  7. Hirsiger J.R., Martinez M., Tsakiris D.A., Cittone M.G., Graf L., Oldenburg J., Investigating potential mechanisms underlying FVIII inhibition in acquired hemophilia A associated with mRNA COVID-19 vaccines. Journal of Thrombosis and Haemostasis. 2022; 20 (4) : 1015-8 .
    View Article    Google Scholar 
  8. Portuguese A.J., Sunga C., Kruse-Jarres R., Gernsheimer T., Abkowitz J., Autoimmune- and complement-mediated hematologic condition recrudescence following SARS-CoV-2 vaccination. Blood Advances. 2021; 5 (13) : 2794-8 .
    View Article    PubMed    Google Scholar 
  9. Amisha F., Saluja P., Malik P., Van Rhee F., Acquired hemophilia A (AHA) due to anti-SARS-CoV-2 vaccination: A systematic review. eJHaem. 2023; 4 (2) : 532-43 .

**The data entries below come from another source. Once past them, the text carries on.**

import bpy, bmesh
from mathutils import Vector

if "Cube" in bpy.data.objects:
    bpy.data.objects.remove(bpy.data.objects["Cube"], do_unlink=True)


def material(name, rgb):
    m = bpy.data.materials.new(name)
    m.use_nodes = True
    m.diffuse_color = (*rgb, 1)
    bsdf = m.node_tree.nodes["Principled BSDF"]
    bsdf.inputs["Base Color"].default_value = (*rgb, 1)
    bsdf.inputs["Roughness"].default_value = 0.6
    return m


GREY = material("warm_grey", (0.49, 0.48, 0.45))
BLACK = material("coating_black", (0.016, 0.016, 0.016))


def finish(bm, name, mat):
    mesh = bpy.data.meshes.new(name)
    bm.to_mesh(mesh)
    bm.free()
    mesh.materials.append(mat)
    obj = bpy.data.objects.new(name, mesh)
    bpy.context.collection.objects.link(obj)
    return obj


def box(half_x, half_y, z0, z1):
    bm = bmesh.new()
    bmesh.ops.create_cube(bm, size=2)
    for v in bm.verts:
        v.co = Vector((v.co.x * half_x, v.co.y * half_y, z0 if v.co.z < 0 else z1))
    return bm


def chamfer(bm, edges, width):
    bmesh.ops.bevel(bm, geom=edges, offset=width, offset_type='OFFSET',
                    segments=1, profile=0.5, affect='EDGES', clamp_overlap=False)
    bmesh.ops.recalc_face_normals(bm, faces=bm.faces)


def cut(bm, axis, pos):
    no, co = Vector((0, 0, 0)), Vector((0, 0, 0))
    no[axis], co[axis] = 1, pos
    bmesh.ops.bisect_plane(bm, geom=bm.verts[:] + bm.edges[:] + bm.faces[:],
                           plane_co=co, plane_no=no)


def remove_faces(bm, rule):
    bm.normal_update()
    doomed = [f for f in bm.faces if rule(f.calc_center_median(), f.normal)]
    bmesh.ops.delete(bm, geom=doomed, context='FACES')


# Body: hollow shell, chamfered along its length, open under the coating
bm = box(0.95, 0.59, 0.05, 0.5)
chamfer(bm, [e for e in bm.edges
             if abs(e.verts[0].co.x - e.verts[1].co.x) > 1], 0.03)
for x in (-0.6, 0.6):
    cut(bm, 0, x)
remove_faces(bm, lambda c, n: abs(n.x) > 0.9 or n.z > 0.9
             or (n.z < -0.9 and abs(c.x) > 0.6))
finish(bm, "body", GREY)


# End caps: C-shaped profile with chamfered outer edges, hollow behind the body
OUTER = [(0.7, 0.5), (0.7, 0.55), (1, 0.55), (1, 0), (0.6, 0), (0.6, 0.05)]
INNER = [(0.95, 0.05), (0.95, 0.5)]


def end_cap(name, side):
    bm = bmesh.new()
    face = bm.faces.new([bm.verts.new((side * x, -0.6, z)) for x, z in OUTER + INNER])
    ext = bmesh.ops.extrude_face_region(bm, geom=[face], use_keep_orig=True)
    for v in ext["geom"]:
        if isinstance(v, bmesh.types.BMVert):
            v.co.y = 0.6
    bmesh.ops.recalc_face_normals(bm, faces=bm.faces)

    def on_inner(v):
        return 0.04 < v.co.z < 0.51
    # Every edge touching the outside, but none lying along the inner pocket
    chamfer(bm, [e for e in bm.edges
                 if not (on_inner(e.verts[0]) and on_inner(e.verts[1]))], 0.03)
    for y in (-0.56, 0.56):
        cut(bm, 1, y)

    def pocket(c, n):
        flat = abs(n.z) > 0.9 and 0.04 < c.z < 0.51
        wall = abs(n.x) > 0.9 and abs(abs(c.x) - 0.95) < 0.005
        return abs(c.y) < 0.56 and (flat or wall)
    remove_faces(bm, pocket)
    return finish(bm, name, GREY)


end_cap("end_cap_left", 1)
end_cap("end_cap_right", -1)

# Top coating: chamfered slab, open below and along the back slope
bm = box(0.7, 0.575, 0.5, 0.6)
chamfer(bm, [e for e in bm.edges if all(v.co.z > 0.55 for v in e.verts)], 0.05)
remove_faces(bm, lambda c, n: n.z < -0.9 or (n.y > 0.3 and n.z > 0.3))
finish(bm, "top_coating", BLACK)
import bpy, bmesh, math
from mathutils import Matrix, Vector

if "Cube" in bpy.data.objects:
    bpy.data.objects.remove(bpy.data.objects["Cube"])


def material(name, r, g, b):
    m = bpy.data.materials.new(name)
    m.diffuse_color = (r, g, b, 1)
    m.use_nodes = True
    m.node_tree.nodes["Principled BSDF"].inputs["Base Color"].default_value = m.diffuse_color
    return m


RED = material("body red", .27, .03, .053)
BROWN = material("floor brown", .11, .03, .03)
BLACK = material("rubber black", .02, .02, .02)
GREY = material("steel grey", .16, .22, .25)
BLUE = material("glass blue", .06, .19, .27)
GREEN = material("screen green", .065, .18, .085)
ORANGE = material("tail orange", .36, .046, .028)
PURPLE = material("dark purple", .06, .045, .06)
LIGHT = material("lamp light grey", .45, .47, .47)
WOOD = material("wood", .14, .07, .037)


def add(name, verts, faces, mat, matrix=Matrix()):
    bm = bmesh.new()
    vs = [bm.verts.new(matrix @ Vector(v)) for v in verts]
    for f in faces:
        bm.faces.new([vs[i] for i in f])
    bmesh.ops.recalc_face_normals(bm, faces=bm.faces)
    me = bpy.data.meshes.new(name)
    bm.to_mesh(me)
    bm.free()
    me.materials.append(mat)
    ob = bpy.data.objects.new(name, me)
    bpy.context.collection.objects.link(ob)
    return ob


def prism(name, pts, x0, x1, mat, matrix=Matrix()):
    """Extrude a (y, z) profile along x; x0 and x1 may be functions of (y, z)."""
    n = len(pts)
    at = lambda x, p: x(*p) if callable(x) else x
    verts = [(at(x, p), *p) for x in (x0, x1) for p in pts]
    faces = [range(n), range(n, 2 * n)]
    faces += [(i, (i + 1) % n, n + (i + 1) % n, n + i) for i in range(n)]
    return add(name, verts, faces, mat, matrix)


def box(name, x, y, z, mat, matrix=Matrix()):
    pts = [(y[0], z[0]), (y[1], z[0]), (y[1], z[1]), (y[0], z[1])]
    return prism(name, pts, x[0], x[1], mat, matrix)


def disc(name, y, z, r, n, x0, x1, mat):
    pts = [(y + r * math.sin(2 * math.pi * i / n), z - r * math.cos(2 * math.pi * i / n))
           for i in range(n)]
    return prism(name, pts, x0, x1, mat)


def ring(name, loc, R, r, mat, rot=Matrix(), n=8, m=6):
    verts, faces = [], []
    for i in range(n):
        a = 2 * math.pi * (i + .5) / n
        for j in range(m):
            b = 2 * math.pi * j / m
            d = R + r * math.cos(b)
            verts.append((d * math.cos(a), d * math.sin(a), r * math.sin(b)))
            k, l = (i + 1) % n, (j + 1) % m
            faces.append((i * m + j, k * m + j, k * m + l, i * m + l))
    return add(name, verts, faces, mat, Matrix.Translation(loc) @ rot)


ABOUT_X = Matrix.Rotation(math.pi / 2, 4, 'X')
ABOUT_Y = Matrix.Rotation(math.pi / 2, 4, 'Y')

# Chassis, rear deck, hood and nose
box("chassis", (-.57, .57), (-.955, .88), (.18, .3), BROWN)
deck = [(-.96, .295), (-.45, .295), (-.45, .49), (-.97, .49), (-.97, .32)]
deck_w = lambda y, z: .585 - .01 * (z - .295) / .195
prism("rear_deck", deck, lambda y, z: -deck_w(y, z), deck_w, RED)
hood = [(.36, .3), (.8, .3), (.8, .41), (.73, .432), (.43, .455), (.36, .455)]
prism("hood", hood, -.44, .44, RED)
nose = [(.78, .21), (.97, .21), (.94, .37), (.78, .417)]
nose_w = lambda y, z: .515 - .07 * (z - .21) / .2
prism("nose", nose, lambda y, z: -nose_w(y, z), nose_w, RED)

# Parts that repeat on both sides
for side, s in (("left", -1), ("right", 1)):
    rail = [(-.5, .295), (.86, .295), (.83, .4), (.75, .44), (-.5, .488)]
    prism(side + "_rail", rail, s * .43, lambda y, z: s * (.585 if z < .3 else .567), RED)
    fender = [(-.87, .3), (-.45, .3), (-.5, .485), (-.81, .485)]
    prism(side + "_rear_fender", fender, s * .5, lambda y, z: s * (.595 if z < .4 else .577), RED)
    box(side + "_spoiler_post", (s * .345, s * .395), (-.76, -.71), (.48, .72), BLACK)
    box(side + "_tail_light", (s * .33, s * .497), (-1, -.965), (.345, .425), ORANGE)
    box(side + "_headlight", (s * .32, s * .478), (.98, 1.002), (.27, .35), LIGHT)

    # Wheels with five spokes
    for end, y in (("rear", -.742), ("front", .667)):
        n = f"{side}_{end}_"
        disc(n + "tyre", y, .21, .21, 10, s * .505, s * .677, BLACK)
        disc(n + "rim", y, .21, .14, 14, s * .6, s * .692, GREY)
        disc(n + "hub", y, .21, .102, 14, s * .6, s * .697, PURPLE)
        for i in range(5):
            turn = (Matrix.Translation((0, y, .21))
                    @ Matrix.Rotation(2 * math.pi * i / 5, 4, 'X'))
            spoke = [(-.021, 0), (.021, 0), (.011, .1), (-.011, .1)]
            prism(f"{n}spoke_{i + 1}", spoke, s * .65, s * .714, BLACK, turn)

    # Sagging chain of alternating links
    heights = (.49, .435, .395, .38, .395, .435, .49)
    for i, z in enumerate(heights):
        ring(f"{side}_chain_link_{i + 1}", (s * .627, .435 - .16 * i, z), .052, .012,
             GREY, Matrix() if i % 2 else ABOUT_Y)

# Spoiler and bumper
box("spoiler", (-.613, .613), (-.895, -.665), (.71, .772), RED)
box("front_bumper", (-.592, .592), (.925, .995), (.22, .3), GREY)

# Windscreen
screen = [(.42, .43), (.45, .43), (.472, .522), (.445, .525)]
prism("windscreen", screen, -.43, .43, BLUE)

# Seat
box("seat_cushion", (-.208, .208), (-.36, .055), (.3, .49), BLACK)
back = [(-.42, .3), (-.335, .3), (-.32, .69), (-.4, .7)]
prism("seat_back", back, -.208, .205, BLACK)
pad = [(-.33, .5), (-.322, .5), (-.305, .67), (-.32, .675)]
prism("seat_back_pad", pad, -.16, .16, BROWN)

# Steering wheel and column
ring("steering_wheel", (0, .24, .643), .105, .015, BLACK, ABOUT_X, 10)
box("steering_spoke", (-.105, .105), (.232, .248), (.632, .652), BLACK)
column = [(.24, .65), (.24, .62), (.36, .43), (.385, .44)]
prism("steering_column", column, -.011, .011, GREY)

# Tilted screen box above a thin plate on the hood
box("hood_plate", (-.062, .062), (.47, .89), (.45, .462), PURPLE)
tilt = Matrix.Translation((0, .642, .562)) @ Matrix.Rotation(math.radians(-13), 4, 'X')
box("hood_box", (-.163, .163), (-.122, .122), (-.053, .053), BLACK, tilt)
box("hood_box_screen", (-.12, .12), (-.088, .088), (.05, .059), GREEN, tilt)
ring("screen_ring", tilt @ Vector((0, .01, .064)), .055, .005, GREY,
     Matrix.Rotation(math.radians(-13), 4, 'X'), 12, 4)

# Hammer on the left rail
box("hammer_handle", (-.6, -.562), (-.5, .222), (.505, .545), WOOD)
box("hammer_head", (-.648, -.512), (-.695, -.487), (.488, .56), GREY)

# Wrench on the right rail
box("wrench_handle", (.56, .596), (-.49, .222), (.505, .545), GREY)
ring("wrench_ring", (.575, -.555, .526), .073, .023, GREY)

    View Article    PubMed    Google Scholar 
  10. Alvarado Y., Yao X., Jumper C., Hardwicke F., D'Cunha N., Cobos E., Acquired hemophilia: a case report of 2 patients with acquired factor VIII inhibitor treated with rituximab plus a short course of steroid and review of the literature. Clinical and Applied Thrombosis/Hemostasis. 2007; 13 (4) : 443-8 .
    View Article    PubMed    Google Scholar 
  11. Lee C.P., Khalid B.B., A case series of acquired haemophilia in a Malaysian hospital: unpredictably rare medical emergency. Oxford Medical Case Reports. 2015; 2015 (10) : 330-2 .
    View Article    PubMed    Google Scholar